|Publication Type||Journal Article|
|Year of Publication||2011|
|Authors||Burgin, AJ, Yang, WH, Hamilton, LS, Silver, WL|
|Journal||Frontiers in Ecology and the Environment|
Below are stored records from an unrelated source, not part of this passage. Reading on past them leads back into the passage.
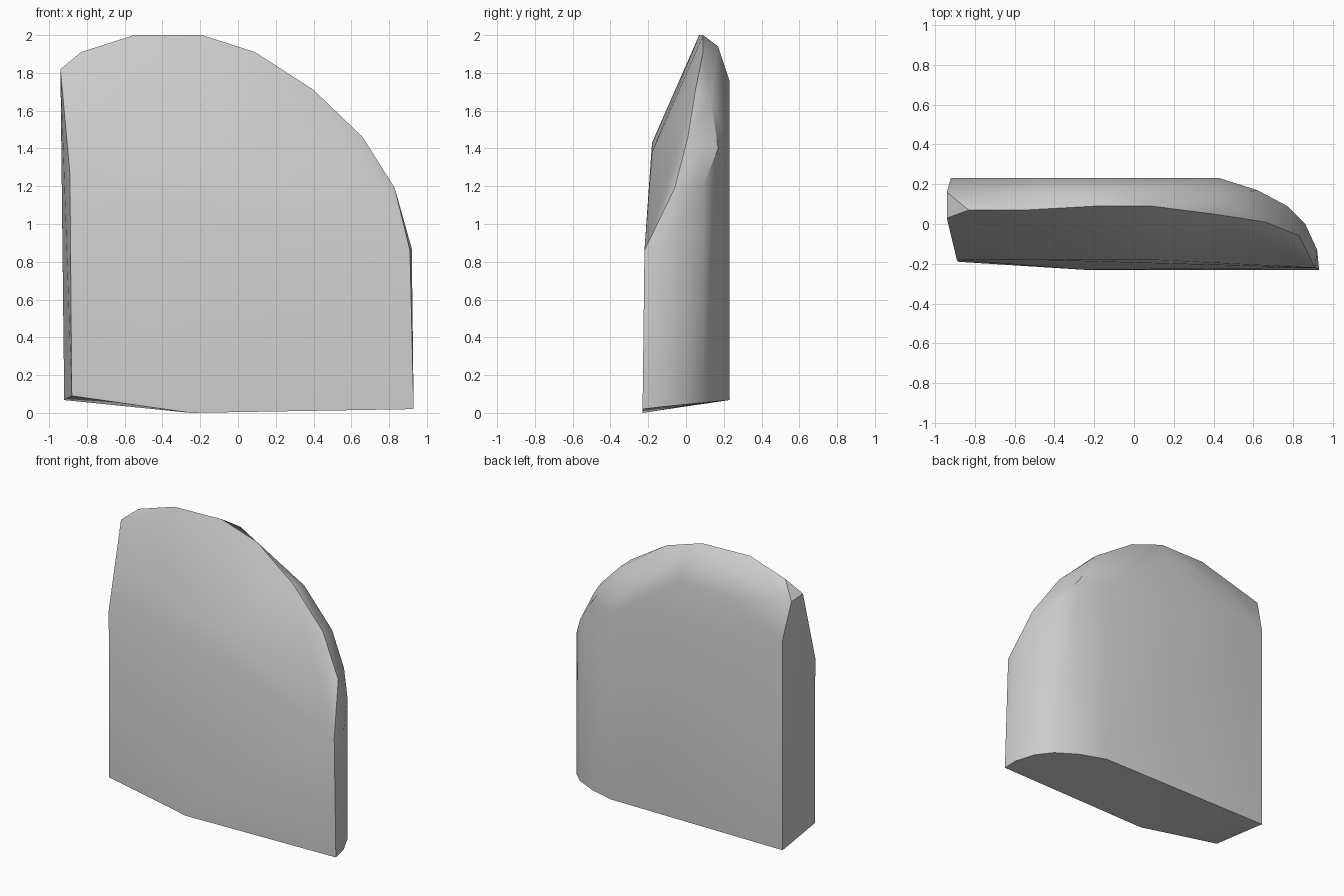
import bpy
import bmesh
import math

cube = bpy.data.objects.get("Cube")
if cube:
    bpy.data.objects.remove(cube, do_unlink=True)


def flat_material(name, level):
    """One plain grey, shown in the viewport and in a render."""
    colour = (level, level, level, 1)
    material = bpy.data.materials.new(name)
    material.use_nodes = True
    material.diffuse_color = colour
    shader = material.node_tree.nodes["Principled BSDF"]
    shader.inputs["Base Color"].default_value = colour
    return material


def wall_profile(outline):
    """Upright wall: each outline point gets a foot on the tilted base."""
    for x, y, top in outline:
        yield x, y, top
        yield x, y, 0.045 + y / 10


def hull_object(name, points, material):
    """Wrap a skin around the profile points and smooth the soft edges."""
    bm = bmesh.new()
    for point in points:
        bm.verts.new(point)
    result = bmesh.ops.convex_hull(bm, input=bm.verts[:])
    spare = {item for key in ("geom_interior", "geom_unused")
             for item in result[key] if isinstance(item, bmesh.types.BMVert)}
    bmesh.ops.delete(bm, geom=list(spare), context="VERTS")
    bmesh.ops.recalc_face_normals(bm, faces=bm.faces[:])
    mesh = bpy.data.meshes.new(name)
    bm.to_mesh(mesh)
    bm.free()
    mesh.materials.append(material)
    obj = bpy.data.objects.new(name, mesh)
    bpy.context.collection.objects.link(obj)
    bpy.ops.object.select_all(action="DESELECT")
    obj.select_set(True)
    bpy.context.view_layer.objects.active = obj
    bpy.ops.object.shade_smooth_by_angle(angle=math.radians(35))
    return obj


# Crest running over the top, from the square side to the rounded side
crest = [
    (-.94, .03, 1.82), (-.83, .07, 1.91), (-.55, .07, 2), (-.19, .09, 2),
    (.09, .09, 1.91), (.4, .05, 1.71), (.66, .01, 1.46), (.83, -.06, 1.19),
    (.91, -.22, .86),
]

# Rounded shoulder behind the crest
shoulder = [
    (-.94, .16, 1.81), (-.45, .17, 1.94), (-.1, .17, 1.94), (.43, .13, 1.68),
    (.66, .09, 1.42), (-.5, .23, 1.76), (-.1, .23, 1.76),
]

# Back and curved side wall
wall = [
    (-.92, .23, 1.56), (.43, .23, 1.4), (.62, .17, 1.4), (.77, .09, 1.2),
    (.86, 0, 1.05), (.92, -.13, .87),
]

# Front sheet: lower corners, then the line where it leans back
front = [
    (-.88, -.19, .09), (-.25, -.23, 0), (.93, -.23, .02),
    (-.89, -.18, 1.27), (-.5, -.18, 1.43), (.1, -.18, 1.38),
]

grey = flat_material("plain grey", 0.6)
hull_object("rounded_slab", [*crest, *shoulder, *wall_profile(wall), *front], grey)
Microbial metabolism couples elemental reactions, driving biogeochemical cycles. Assimilatory coupling of elemental cycles, such as the carbon (C), nitrogen (N), and phosphorus cycles, occurs when these elements are incorporated into biomass or released through its decomposition. In addition, many microbes are capable of dissimilatory coupling, catalyzing energy-releasing reactions linked to transformations in the oxidation state of elements, and releasing the transformed elements to the environment. Different inorganic elements provide varying amounts of energy yield, and the interaction of these processes creates a microbial energy economy. Dissimilatory reactions involving C, N, iron, and sulfur provide particularly important examples where microbially mediated oxidation–reduction (redox) transformations affect nutrient availability for net primary production, greenhouse-gas emissions, levels of contaminants and natural toxic factors, and other ecosystem dynamics. Recent discoveries of previously unrecognized microbial dissimilatory processes are leading to reevaluation of traditional perceptions of biogeochemical cycles.